Some may think that refinery feedstocks are like dog food, even interchangeable. Not true. Refineries are very closely matched and subtly calibrated/configured to very specific feedstocks difficult and time-consuming to substitute. Changes can and have been made but it requires lots of effort, money, dedicated facilities, experimentation, mistakes, trial & error, specific expertise, risk, and most importantly fixed, unchanging new feedstocks always complying with specs. Substituting the quality and humongous quantity of Russian oil feeds has never ever been attempted.

This means that Russia today supplies Europe with exclusive Urals grades of very precise and constant homogenous physical & chemical characterization that would be impossible to get from third parties fast enough and cheap enough in continuous enormously large quantities from different reservoirs wherever. So it´s a very delicate and tight matching already achieved between Schwedt and the Russian Urals blend, that most probably cannot be substituted

Ref #10

the (very low) odds

Banning Russian oil means many things. Some are known to require — among other things — time, money, expertise, human resources, etc.etc. But some others are unknown and very complex. For example, finding many new different oils – from many new unproven vendors – that collectively and in a coordinated fashion ( ?? ) would constantly offer into the future — rain or shine, come hell or highwater — the very same homogenized profile of delivery, quality, quantity, price, service and enlargeability of feedstocks that Russia has reliably provided Europe for decades at low cost. Anything less and Europe will no longer be or perform or deliver as we know it. Skeptics please easily find the 6 (six) criteria that such oil feedstocks mandatorily need to meet at Ref #11
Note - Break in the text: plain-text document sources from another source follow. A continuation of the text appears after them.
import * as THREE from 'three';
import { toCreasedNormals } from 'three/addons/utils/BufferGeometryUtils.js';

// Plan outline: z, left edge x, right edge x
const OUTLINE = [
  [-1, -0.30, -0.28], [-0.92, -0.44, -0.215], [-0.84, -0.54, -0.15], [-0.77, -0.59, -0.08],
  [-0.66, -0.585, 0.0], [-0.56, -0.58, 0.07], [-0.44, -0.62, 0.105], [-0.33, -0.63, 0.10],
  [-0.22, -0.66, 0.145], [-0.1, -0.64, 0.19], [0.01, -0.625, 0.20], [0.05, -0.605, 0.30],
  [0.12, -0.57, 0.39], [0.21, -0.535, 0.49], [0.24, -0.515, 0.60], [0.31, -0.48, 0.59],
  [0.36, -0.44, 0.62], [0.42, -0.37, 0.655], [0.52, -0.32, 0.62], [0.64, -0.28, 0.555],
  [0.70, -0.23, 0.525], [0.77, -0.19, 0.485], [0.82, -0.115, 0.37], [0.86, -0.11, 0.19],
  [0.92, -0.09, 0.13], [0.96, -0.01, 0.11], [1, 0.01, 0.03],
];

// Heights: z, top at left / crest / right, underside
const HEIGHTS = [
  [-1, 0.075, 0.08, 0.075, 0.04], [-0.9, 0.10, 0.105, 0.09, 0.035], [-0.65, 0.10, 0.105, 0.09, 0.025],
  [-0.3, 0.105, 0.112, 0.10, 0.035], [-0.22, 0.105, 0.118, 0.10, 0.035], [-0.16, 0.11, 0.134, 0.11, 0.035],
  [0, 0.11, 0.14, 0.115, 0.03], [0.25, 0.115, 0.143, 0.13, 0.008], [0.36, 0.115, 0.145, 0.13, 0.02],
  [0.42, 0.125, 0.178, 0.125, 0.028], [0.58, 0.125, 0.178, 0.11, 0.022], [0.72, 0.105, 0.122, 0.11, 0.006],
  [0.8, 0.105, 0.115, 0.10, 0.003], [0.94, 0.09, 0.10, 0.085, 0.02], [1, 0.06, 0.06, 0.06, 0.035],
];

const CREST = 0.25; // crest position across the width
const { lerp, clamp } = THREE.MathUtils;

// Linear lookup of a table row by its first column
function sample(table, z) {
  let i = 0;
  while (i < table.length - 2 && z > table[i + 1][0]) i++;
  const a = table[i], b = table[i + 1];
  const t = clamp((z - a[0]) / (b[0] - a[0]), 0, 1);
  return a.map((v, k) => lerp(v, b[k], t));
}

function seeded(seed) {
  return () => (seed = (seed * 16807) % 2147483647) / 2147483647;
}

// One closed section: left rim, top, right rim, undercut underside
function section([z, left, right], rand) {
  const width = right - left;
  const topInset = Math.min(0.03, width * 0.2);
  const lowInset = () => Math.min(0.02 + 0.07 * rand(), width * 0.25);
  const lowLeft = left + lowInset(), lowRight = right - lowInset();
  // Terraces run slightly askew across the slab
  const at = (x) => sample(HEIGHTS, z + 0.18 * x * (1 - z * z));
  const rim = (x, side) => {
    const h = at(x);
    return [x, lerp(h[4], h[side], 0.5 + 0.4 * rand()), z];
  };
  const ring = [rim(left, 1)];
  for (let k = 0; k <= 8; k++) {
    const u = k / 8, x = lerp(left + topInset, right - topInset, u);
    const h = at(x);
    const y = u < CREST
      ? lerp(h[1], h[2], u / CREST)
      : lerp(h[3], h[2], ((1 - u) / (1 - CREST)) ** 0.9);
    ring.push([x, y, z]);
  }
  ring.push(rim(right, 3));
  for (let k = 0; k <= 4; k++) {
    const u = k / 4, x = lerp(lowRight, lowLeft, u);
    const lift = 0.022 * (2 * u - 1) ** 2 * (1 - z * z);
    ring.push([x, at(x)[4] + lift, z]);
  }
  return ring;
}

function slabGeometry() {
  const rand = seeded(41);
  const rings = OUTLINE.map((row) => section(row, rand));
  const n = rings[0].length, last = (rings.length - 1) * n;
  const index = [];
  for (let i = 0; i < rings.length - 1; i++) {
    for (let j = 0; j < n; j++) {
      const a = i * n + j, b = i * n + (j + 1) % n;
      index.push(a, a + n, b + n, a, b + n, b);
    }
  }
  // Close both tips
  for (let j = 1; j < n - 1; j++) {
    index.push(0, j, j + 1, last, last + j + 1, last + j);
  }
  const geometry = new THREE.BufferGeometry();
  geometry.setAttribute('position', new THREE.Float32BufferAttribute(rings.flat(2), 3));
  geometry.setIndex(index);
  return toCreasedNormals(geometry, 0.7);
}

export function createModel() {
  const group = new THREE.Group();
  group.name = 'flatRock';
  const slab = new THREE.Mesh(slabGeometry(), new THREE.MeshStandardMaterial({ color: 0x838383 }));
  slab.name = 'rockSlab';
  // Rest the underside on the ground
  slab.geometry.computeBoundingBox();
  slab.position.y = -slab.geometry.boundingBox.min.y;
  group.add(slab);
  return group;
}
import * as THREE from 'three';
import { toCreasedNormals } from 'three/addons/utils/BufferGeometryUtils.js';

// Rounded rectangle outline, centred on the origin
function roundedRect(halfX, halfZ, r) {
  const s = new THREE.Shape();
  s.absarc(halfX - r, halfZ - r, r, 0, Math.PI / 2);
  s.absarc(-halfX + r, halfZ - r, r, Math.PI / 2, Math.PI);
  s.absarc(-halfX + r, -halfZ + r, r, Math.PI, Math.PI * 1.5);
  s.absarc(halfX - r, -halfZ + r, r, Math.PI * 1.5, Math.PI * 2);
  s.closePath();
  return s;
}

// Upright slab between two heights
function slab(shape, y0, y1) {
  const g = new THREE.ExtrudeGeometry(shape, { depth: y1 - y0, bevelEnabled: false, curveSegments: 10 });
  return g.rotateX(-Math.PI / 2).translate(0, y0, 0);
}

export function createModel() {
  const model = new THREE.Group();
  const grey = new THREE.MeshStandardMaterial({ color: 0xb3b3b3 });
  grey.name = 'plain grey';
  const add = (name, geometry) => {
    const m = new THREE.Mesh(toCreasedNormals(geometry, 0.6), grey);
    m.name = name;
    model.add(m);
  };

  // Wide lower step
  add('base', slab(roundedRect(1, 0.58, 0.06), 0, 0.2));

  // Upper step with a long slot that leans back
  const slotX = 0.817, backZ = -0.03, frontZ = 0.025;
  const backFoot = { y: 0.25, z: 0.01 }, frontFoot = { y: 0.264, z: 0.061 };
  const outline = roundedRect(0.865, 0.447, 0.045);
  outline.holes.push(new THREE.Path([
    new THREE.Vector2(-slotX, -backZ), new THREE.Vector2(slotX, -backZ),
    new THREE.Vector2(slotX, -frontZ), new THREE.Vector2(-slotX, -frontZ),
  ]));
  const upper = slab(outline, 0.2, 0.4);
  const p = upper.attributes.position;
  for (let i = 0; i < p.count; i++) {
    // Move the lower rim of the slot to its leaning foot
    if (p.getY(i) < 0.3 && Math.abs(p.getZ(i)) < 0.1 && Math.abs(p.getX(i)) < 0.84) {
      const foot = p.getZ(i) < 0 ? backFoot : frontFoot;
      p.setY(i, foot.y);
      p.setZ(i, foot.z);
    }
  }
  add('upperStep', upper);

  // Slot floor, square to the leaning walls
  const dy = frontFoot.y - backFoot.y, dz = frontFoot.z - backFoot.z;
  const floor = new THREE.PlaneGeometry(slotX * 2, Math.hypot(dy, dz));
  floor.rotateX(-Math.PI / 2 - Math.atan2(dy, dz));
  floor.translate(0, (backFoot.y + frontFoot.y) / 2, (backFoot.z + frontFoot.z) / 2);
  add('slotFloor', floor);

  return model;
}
Europe and Germany have been forewarned.

They better know what they are doing.